* Exercise instructions *
Wherever "import" shows up in the records below, copy the whole line.

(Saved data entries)
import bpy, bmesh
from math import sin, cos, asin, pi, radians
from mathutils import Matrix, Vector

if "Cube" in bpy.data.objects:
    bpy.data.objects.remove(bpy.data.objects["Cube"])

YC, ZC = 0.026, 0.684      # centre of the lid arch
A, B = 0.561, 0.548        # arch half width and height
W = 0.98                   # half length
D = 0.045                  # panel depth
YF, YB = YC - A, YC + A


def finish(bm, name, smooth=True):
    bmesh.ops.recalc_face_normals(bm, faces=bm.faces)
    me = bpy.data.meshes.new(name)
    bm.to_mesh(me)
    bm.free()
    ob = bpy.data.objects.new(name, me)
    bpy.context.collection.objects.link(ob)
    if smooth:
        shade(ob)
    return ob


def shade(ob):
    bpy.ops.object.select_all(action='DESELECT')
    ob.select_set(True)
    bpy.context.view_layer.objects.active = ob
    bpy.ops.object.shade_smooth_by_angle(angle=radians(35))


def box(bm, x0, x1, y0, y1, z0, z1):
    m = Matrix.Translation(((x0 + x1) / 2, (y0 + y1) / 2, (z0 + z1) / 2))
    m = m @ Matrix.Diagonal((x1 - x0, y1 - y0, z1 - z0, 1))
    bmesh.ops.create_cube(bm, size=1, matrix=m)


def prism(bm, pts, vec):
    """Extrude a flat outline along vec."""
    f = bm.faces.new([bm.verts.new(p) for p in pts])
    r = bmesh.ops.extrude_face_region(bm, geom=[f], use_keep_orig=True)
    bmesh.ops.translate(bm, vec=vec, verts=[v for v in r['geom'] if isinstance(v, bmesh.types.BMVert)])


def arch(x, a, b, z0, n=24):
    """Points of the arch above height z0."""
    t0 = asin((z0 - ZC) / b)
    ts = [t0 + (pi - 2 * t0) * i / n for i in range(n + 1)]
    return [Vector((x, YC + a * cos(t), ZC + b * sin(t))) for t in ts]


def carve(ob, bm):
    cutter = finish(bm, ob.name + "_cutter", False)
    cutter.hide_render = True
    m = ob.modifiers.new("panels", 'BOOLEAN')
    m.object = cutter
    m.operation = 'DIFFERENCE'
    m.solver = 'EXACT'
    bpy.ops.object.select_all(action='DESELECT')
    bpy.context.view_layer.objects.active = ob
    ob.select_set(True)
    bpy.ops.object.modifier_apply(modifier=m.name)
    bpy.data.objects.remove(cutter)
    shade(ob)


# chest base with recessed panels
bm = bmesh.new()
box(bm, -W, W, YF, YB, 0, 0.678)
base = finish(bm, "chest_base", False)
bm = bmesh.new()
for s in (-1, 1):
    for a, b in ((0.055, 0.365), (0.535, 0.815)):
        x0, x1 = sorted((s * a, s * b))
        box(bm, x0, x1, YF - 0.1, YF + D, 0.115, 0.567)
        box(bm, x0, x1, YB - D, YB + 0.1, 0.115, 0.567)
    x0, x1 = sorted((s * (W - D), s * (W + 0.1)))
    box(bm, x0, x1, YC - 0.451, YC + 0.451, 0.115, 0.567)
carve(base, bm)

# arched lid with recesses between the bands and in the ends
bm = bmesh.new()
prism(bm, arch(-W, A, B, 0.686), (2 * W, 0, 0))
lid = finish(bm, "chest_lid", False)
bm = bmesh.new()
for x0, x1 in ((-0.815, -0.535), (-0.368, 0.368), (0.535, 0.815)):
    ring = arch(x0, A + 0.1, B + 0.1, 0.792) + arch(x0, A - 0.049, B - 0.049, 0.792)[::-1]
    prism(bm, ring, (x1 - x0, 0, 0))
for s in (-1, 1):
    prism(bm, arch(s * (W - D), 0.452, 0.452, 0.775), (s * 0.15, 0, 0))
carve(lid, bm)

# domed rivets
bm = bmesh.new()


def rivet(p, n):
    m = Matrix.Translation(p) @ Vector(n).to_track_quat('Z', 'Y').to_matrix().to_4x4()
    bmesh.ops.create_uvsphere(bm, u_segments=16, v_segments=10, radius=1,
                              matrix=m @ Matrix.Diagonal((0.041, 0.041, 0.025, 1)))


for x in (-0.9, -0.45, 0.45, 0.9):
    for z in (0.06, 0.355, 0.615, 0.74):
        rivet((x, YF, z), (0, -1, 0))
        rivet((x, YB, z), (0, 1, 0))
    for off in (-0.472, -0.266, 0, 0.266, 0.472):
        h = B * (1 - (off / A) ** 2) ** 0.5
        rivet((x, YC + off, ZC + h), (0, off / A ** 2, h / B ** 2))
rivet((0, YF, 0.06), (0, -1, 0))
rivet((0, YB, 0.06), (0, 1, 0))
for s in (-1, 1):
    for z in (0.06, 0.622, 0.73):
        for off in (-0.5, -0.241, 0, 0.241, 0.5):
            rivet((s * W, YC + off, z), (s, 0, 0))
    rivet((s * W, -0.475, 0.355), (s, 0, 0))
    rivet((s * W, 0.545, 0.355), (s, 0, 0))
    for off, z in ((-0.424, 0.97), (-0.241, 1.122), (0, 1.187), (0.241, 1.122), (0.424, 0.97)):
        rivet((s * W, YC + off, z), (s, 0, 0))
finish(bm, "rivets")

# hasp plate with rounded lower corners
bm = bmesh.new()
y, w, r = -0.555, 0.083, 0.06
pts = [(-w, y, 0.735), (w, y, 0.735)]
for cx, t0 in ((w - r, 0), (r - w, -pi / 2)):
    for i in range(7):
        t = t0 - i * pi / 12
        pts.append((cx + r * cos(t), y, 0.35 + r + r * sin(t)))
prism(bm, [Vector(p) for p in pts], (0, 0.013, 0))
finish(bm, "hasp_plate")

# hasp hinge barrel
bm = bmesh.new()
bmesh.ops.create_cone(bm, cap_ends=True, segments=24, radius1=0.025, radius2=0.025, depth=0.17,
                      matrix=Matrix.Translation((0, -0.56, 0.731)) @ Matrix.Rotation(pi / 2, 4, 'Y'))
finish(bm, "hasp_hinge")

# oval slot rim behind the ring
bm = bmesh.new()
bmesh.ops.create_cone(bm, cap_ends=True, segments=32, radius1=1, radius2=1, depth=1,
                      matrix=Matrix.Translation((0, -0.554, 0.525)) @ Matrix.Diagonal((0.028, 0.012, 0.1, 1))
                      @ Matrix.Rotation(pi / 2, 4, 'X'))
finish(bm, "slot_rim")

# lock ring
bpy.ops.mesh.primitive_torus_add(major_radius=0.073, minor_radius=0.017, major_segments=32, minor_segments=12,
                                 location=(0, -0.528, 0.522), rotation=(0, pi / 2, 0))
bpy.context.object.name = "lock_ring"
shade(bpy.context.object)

* Finished exercise *
import bpy, bmesh
from math import sin, cos, asin, pi, radians
from mathutils import Matrix, Vector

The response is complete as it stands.